L Ping, C Zhang, Y Zhu, M Wu, F Dai, X Hu, H Zhao, Z Li

Abstract


The mobility of a pesticide in soil is determined by the extent and strength of sorption, which is influenced by either the existing soil humus or exogenous humic substances. Exogenous humic acids (HAs) were added to soil to enhance the amount of soil organic carbon (SOC) by 2.5, 5.0 and 10.0 g kg-1. Imidacloprid sorption of the treated soils was studied at three pH levels (4.5, 6.0 and 7.5) and two temperatures (15 and 25°C). Soil imidacloprid adsorption was related to pH and the type and quantity of
added HAs. Humic acid (HA) and fulvic acid (FA) derived from peat had different effects on adsorption of imidacloprid. When soil solution pH was 6, the amount of adsorbed imidacloprid was enhanced with increasing exogenous HA. On the contrary, the amount of adsorbed imidacloprid decreased with increasing quantity of exogenous FA. Adsorption of imidacloprid in the FA treatment at 5.0 and 10.0 g kg-1 was lower than the controls (untreated soil or treatment with HAs at 0 g kg-1) when the soil solution pH was 6.0. However adsorption of imidacloprid in the HA treatment was higher than the controls. Imidacloprid adsorption was usually higher under lower pH and/or lower temperature at same
condition. Imidacloprid sorption fitted the Freundlich isotherm, indicating that exogenous humic substances influenced adsorption of imidacloprid, which in turn was affected by environmental conditions such as pH and temperature. Thus, exogenous HA can be used to control the mobility of soil pesticide under appropriate conditions to decrease pesticide pollution diffusion and probably increase effectiveness of pesticides.

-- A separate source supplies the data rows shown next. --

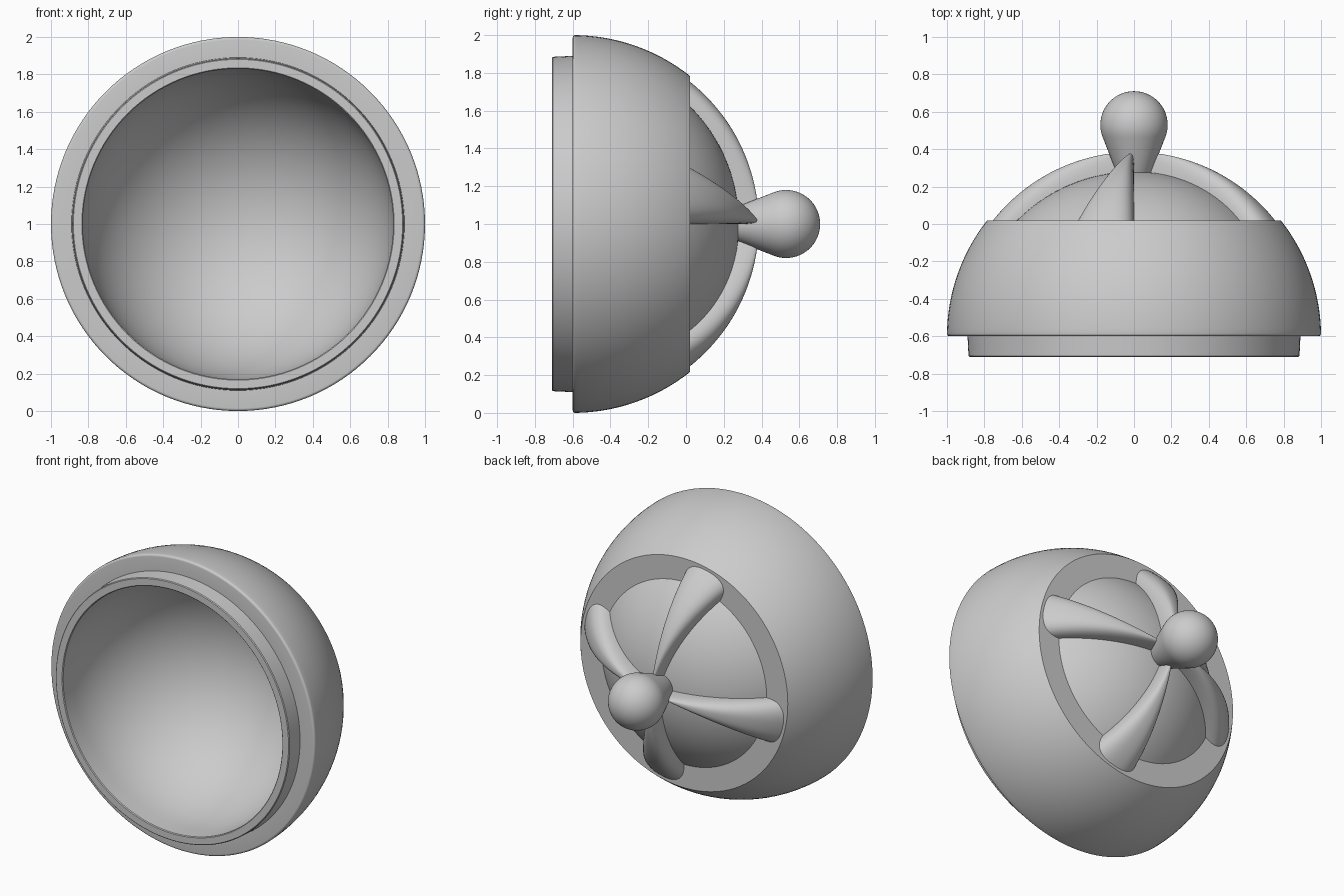
import bpy, bmesh, math
from mathutils import Matrix, Vector

cube = bpy.data.objects.get("Cube")
if cube:
    bpy.data.objects.remove(cube, do_unlink=True)

grey = bpy.data.materials.new("light grey")
grey.use_nodes = True
COLOUR = (0.6, 0.6, 0.6, 1)
grey.diffuse_color = COLOUR
grey.node_tree.nodes["Principled BSDF"].inputs["Base Color"].default_value = COLOUR

BASE_Y = -0.6            # centre of the nested spheres on the lid axis
AXIS = Vector((0, 0, 1))  # the axis runs along y through this point
LEDGE_Y = 0.02           # where the rim band ends and the ribs begin


def finish(bm, name):
    bmesh.ops.remove_doubles(bm, verts=bm.verts, dist=0.0005)
    bmesh.ops.recalc_face_normals(bm, faces=bm.faces)
    mesh = bpy.data.meshes.new(name)
    bm.to_mesh(mesh)
    bm.free()
    mesh.materials.append(grey)
    obj = bpy.data.objects.new(name, mesh)
    bpy.context.collection.objects.link(obj)
    bpy.ops.object.select_all(action='DESELECT')
    obj.select_set(True)
    bpy.context.view_layer.objects.active = obj
    bpy.ops.object.shade_smooth_by_angle(angle=math.radians(35))
    return obj


def lathe(name, profile, steps=128):
    """Spin (radius, y) points around the lid axis."""
    bm = bmesh.new()
    verts = [bm.verts.new((r, y, AXIS.z)) for r, y in profile]
    edges = [bm.edges.new(pair) for pair in zip(verts, verts[1:])]
    bmesh.ops.spin(bm, geom=verts + edges, cent=AXIS, axis=(0, 1, 0),
                   angle=math.tau, steps=steps)
    return finish(bm, name)


def arc(radius, start, end, centre_y, n=24, centre_r=0.0):
    """Profile arc; angles are measured from the +y axis."""
    points = []
    for i in range(n + 1):
        a = start + (end - start) * i / n
        points.append((centre_r + radius * math.sin(a), centre_y + radius * math.cos(a)))
    return points


def ledge_angle(radius):
    return math.acos((LEDGE_Y - BASE_Y) / radius)


# Hollow lid: recessed crown, ledge, outer band, rounded rim, lip and cavity
quarter = math.pi / 2
fillet = 0.015
shell = arc(0.88, 0, ledge_angle(0.88), BASE_Y)
shell += arc(1.0, ledge_angle(1.0), quarter - fillet, BASE_Y)
shell += arc(fillet, quarter, math.pi, BASE_Y + fillet, 5, 1 - fillet)
shell += [(0.89, BASE_Y), (0.885, -0.705), (0.88, -0.71), (0.835, -0.71), (0.83, -0.705)]
shell += arc(0.83, quarter, 0, BASE_Y, 32)
lathe("lid_shell", shell)

# Knob: tapered neck running tangent into a ball
knob = [(0.08, 0.25), (0.095, 0.28), (0.127, 0.36)]
knob += arc(0.18, math.radians(112), 0, 0.53)
lathe("knob", knob, 64)


# Four swirling ribs: rounded wedges lying between the inner and outer spheres
def rib(index, rows=30, cols=28, power=2.8):
    bm = bmesh.new()
    grid = []
    for i in range(rows + 1):
        theta = math.radians(2 + 50 * i / rows)
        spread = math.radians(27) * (0.6 + 0.4 * i / rows)
        row = []
        for j in range(cols + 1):
            u = math.pi * j / cols
            side = math.copysign(abs(math.cos(u)) ** (2 / power), math.cos(u))
            height = abs(math.sin(u)) ** (2 / power)
            radius = 0.865 + 0.12 * height
            turn = spread * (0.5 - 0.5 * side)
            r = radius * math.sin(theta)
            row.append(bm.verts.new((-r * math.sin(turn),
                                     BASE_Y + radius * math.cos(theta),
                                     r * math.cos(turn))))
        grid.append(row)
    for low, high in zip(grid, grid[1:]):
        for j in range(cols):
            bm.faces.new((low[j], low[j + 1], high[j + 1], high[j]))
        bm.faces.new((low[0], high[0], high[-1], low[-1]))
    bm.faces.new(grid[0])
    bm.faces.new(grid[-1])
    bm.transform(Matrix.Translation(AXIS) @ Matrix.Rotation(index * quarter, 4, 'Y'))
    finish(bm, "rib_%d" % (index + 1))


for k in range(4):
    rib(k)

http://dx.doi.org/10.5897/AJB09.1504
AJOL African Journals Online